◆ **Your objective**: Would you copy each line of the records that includes the word "context"?

◆ **Data excerpts**:
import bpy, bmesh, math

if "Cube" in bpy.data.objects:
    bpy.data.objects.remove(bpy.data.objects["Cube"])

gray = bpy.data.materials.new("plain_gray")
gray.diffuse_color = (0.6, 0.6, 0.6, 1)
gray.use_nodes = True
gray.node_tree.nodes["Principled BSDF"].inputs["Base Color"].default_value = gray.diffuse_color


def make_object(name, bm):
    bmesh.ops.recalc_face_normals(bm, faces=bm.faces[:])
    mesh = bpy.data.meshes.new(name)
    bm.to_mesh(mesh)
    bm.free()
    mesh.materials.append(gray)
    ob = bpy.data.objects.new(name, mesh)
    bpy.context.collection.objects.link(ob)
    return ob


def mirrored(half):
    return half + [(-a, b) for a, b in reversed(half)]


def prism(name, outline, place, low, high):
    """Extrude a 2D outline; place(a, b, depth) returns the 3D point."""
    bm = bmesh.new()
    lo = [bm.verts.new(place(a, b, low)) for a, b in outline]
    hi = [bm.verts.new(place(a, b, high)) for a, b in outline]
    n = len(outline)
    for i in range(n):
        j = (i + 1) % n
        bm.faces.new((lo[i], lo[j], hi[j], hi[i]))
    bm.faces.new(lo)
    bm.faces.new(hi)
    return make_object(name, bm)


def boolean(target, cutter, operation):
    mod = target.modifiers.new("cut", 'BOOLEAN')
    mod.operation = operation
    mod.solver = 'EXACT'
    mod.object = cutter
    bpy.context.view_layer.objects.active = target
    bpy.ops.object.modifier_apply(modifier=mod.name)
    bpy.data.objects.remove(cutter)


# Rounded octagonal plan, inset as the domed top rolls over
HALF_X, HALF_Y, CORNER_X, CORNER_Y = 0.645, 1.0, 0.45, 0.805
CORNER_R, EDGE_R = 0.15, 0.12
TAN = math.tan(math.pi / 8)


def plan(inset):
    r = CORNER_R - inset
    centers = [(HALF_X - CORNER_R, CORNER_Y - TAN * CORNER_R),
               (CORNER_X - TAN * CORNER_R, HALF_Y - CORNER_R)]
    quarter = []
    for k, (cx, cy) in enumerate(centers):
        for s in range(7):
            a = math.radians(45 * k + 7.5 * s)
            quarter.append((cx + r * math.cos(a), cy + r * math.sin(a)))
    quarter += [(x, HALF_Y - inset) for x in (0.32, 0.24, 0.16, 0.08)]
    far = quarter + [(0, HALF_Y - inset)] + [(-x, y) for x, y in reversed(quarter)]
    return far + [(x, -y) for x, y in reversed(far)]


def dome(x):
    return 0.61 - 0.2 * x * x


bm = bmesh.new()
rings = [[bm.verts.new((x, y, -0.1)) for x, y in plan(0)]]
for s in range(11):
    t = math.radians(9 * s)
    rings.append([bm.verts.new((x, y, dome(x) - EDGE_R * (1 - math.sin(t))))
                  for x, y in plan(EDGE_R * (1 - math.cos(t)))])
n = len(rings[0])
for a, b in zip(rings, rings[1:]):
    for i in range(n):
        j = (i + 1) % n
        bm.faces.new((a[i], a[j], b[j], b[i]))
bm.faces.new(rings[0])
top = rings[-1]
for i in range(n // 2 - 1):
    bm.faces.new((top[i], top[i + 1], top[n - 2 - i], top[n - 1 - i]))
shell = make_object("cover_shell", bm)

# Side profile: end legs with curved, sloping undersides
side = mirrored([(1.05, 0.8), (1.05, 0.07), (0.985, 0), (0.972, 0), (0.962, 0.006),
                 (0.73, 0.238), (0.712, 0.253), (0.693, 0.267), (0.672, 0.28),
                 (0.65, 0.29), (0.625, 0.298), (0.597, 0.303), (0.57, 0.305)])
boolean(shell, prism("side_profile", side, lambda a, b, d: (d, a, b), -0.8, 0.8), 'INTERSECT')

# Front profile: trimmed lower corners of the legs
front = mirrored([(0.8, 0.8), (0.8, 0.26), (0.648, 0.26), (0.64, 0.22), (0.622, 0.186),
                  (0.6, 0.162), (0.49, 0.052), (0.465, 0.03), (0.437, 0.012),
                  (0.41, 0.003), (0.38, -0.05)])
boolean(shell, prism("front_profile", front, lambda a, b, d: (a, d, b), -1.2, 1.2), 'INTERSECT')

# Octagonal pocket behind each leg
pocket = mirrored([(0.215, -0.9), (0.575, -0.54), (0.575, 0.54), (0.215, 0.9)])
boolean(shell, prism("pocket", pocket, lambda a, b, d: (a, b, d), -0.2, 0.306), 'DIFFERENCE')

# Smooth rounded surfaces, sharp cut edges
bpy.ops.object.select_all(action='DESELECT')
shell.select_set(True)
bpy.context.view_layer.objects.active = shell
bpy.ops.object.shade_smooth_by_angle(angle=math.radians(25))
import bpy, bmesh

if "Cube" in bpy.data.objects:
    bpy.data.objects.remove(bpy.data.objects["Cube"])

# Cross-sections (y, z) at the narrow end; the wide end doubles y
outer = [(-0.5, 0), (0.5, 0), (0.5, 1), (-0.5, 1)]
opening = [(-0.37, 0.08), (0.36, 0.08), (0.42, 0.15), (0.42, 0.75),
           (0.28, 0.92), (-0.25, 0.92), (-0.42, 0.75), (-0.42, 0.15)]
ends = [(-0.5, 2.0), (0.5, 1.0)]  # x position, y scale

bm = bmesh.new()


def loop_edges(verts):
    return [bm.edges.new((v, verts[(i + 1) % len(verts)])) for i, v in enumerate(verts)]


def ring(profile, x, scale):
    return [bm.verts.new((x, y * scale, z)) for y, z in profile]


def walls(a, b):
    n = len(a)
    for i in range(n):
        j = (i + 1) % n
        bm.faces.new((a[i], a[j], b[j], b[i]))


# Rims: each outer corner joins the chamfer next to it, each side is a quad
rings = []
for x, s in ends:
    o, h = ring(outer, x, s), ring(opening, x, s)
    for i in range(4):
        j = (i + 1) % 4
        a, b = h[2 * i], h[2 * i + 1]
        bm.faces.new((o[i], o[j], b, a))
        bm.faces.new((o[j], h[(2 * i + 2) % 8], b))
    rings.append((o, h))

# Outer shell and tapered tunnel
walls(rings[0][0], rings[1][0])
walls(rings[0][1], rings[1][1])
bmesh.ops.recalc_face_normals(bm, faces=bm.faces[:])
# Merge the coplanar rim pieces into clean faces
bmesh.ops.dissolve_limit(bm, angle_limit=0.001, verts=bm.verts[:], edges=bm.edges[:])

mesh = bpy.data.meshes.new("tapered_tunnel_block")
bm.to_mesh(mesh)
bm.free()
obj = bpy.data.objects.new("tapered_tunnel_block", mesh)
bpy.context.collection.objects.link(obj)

--

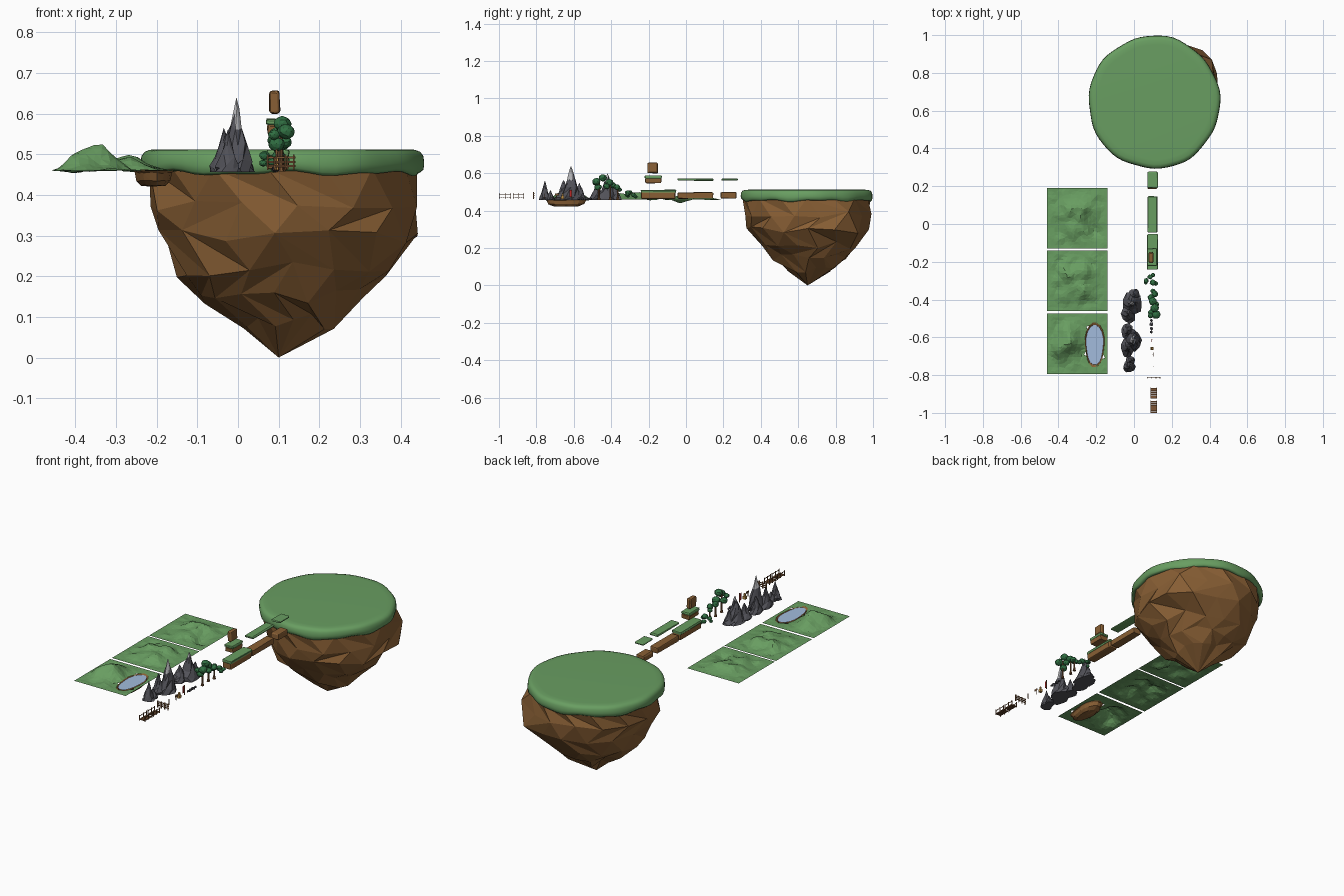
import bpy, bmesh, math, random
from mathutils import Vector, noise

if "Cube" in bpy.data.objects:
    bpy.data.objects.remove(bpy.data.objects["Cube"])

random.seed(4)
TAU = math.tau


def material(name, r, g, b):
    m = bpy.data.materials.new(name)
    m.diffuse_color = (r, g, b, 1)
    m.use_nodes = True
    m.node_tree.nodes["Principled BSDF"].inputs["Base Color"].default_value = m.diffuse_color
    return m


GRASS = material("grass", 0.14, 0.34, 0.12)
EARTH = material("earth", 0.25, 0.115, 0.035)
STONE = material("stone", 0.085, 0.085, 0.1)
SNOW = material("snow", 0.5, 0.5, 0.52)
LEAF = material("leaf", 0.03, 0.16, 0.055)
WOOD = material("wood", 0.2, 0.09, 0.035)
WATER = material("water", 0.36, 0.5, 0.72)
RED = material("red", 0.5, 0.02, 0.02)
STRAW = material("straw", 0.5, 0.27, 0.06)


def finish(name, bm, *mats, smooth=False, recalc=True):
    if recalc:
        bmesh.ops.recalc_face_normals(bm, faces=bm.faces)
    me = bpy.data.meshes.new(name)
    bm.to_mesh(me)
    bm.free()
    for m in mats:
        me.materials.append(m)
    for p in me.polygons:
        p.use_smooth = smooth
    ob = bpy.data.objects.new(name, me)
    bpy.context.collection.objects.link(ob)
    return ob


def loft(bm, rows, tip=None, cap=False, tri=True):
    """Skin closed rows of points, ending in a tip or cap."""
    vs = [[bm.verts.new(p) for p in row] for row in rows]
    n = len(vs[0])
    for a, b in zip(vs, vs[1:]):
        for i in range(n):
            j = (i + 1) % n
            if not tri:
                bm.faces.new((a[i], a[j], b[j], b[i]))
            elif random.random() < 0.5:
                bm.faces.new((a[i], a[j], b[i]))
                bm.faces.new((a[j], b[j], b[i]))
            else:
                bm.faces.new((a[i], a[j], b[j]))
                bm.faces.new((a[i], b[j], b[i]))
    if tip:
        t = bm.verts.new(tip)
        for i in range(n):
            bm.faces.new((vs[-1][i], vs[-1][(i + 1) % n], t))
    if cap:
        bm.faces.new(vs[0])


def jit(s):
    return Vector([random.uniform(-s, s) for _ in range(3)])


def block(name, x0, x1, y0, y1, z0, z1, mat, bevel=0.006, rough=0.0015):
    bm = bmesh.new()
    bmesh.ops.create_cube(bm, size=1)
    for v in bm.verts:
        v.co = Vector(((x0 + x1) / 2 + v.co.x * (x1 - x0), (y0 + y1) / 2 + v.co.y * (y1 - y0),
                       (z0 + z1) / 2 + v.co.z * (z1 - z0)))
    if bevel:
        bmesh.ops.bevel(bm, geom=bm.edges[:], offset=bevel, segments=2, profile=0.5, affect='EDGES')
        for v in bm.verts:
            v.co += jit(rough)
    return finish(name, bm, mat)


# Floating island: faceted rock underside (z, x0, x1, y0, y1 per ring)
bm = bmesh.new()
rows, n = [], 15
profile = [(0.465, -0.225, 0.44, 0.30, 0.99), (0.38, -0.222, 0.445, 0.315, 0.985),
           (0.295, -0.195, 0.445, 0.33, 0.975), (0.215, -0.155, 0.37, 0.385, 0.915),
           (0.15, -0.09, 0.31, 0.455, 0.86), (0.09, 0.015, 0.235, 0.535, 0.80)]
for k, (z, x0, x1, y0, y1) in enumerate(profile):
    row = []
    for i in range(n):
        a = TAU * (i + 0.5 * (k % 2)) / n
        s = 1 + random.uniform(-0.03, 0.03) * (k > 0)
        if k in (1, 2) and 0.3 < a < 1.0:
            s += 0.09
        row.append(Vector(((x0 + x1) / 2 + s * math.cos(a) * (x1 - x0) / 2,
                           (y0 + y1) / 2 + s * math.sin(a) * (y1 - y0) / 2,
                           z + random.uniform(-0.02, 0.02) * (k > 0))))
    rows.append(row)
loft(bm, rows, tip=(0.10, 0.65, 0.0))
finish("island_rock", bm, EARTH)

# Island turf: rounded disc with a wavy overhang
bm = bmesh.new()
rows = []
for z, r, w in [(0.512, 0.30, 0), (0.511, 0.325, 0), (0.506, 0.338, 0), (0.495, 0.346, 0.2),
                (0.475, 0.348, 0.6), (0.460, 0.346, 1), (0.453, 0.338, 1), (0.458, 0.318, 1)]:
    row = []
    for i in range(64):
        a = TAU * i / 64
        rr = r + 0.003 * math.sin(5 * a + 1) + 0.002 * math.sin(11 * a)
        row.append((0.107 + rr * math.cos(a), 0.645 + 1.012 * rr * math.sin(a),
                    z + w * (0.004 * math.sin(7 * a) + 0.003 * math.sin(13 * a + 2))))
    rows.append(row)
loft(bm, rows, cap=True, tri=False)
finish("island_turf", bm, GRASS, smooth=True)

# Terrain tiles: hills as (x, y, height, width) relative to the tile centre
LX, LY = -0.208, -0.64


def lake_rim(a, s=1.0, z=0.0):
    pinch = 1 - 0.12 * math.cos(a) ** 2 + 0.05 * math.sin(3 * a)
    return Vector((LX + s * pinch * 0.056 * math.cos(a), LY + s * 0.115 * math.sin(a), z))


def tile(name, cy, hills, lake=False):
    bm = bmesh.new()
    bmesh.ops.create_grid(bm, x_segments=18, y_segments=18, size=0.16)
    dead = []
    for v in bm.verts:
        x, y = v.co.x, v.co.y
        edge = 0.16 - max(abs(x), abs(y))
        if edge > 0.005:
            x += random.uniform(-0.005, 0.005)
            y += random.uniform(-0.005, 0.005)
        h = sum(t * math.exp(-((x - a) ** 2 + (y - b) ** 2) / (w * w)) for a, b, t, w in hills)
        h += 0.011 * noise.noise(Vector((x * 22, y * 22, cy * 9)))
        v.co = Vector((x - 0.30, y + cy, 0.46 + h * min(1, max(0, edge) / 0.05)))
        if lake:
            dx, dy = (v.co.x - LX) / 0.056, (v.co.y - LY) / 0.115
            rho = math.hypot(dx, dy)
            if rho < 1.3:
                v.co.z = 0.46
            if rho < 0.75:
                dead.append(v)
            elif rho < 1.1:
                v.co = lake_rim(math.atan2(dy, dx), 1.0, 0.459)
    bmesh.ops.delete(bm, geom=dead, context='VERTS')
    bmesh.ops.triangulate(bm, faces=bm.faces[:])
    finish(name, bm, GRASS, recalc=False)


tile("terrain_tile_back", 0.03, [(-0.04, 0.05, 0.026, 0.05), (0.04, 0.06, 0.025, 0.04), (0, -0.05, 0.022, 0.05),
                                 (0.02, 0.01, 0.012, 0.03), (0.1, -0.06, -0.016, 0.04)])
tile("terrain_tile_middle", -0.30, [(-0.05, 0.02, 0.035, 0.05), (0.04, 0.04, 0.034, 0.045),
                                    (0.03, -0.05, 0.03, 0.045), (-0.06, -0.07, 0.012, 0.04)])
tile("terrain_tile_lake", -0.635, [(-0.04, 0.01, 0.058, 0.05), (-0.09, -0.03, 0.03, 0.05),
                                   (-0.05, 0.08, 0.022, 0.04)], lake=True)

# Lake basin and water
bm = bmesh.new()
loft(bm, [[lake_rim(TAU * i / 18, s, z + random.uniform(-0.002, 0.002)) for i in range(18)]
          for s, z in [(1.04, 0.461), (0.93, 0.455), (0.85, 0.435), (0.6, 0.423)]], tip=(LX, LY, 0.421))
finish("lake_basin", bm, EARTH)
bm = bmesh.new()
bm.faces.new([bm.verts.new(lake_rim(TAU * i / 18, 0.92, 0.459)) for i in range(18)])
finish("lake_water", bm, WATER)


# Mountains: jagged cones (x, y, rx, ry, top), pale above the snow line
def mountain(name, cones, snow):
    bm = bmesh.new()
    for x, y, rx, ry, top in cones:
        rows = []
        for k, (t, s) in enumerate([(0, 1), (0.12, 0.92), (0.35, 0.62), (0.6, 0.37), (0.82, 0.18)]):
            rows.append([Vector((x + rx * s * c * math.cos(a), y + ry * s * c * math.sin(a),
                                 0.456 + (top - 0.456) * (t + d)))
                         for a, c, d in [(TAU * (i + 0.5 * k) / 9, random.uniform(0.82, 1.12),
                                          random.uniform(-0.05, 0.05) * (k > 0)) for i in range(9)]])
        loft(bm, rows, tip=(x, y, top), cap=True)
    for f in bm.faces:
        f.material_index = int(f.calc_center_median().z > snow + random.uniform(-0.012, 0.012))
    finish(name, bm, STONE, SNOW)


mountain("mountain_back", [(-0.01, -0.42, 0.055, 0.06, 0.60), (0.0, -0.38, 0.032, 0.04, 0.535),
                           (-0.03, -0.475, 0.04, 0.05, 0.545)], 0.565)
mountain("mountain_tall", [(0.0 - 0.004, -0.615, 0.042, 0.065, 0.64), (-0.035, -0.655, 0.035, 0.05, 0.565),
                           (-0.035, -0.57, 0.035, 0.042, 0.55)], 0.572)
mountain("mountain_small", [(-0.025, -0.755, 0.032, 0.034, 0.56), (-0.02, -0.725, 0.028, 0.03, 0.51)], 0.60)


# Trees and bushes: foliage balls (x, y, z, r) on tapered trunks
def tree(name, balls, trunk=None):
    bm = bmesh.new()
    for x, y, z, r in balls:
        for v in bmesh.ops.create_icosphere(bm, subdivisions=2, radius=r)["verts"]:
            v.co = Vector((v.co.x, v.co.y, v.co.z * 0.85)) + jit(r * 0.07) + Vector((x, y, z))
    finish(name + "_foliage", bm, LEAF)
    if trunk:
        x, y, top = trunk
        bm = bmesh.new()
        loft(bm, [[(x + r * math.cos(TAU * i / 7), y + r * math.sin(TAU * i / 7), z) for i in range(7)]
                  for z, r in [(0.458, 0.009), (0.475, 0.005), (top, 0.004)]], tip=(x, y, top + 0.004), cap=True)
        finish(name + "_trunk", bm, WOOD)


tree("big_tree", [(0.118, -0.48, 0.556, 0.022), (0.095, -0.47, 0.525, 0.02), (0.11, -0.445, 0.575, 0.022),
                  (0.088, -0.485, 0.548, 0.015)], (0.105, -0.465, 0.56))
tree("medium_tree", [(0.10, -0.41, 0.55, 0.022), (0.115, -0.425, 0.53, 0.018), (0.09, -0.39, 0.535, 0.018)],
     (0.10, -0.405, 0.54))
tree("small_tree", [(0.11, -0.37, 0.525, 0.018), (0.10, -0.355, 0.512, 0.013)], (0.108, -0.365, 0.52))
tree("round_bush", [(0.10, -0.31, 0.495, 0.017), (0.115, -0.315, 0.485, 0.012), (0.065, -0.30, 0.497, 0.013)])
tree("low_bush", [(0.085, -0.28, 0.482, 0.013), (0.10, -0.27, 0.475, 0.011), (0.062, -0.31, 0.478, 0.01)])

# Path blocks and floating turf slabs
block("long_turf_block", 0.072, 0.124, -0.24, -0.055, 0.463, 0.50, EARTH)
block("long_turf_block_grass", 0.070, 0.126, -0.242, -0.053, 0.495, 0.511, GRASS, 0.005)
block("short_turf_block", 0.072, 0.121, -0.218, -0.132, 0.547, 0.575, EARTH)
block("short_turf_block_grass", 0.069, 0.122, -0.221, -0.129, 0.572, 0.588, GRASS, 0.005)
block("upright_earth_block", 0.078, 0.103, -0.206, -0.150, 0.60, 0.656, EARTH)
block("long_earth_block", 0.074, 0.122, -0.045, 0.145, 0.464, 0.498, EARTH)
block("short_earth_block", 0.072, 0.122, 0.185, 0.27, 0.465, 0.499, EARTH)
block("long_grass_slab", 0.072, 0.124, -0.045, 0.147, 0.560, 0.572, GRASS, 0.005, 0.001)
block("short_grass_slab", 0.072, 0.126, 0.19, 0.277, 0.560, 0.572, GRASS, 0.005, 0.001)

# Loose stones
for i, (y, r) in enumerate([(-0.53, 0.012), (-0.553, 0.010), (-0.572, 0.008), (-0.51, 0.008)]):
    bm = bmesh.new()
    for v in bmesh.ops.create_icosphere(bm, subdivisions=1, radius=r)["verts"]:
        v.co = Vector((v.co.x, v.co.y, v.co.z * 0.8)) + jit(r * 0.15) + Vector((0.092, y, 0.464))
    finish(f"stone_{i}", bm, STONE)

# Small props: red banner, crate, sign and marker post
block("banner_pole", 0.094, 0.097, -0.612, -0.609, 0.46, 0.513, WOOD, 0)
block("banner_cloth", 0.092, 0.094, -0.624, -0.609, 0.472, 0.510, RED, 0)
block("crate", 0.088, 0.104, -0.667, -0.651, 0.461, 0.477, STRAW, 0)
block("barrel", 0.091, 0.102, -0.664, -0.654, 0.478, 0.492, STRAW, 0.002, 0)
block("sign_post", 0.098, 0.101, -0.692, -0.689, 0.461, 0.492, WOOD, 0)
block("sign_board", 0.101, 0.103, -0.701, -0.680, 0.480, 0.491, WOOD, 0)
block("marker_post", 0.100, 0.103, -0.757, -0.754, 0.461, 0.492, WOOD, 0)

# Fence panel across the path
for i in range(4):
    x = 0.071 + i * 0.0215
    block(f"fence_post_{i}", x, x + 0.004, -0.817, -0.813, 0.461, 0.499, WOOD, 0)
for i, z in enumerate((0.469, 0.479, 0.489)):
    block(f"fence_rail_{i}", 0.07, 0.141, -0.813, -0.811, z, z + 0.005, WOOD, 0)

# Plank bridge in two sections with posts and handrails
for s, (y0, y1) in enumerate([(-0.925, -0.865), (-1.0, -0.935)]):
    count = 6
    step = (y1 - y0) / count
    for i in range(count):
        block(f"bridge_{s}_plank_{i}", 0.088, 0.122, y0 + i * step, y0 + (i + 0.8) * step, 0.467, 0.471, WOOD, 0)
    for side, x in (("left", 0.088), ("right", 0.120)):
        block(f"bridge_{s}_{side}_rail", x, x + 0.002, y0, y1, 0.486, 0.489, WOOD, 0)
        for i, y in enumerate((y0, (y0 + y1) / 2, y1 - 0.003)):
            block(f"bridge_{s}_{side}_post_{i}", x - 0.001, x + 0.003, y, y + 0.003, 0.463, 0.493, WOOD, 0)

◆ **Exercise output**:
    bpy.context.collection.objects.link(ob)
    bpy.context.view_layer.objects.active = target
bpy.context.view_layer.objects.active = shell
bpy.context.collection.objects.link(obj)
    bpy.context.collection.objects.link(ob)
    bmesh.ops.delete(bm, geom=dead, context='VERTS')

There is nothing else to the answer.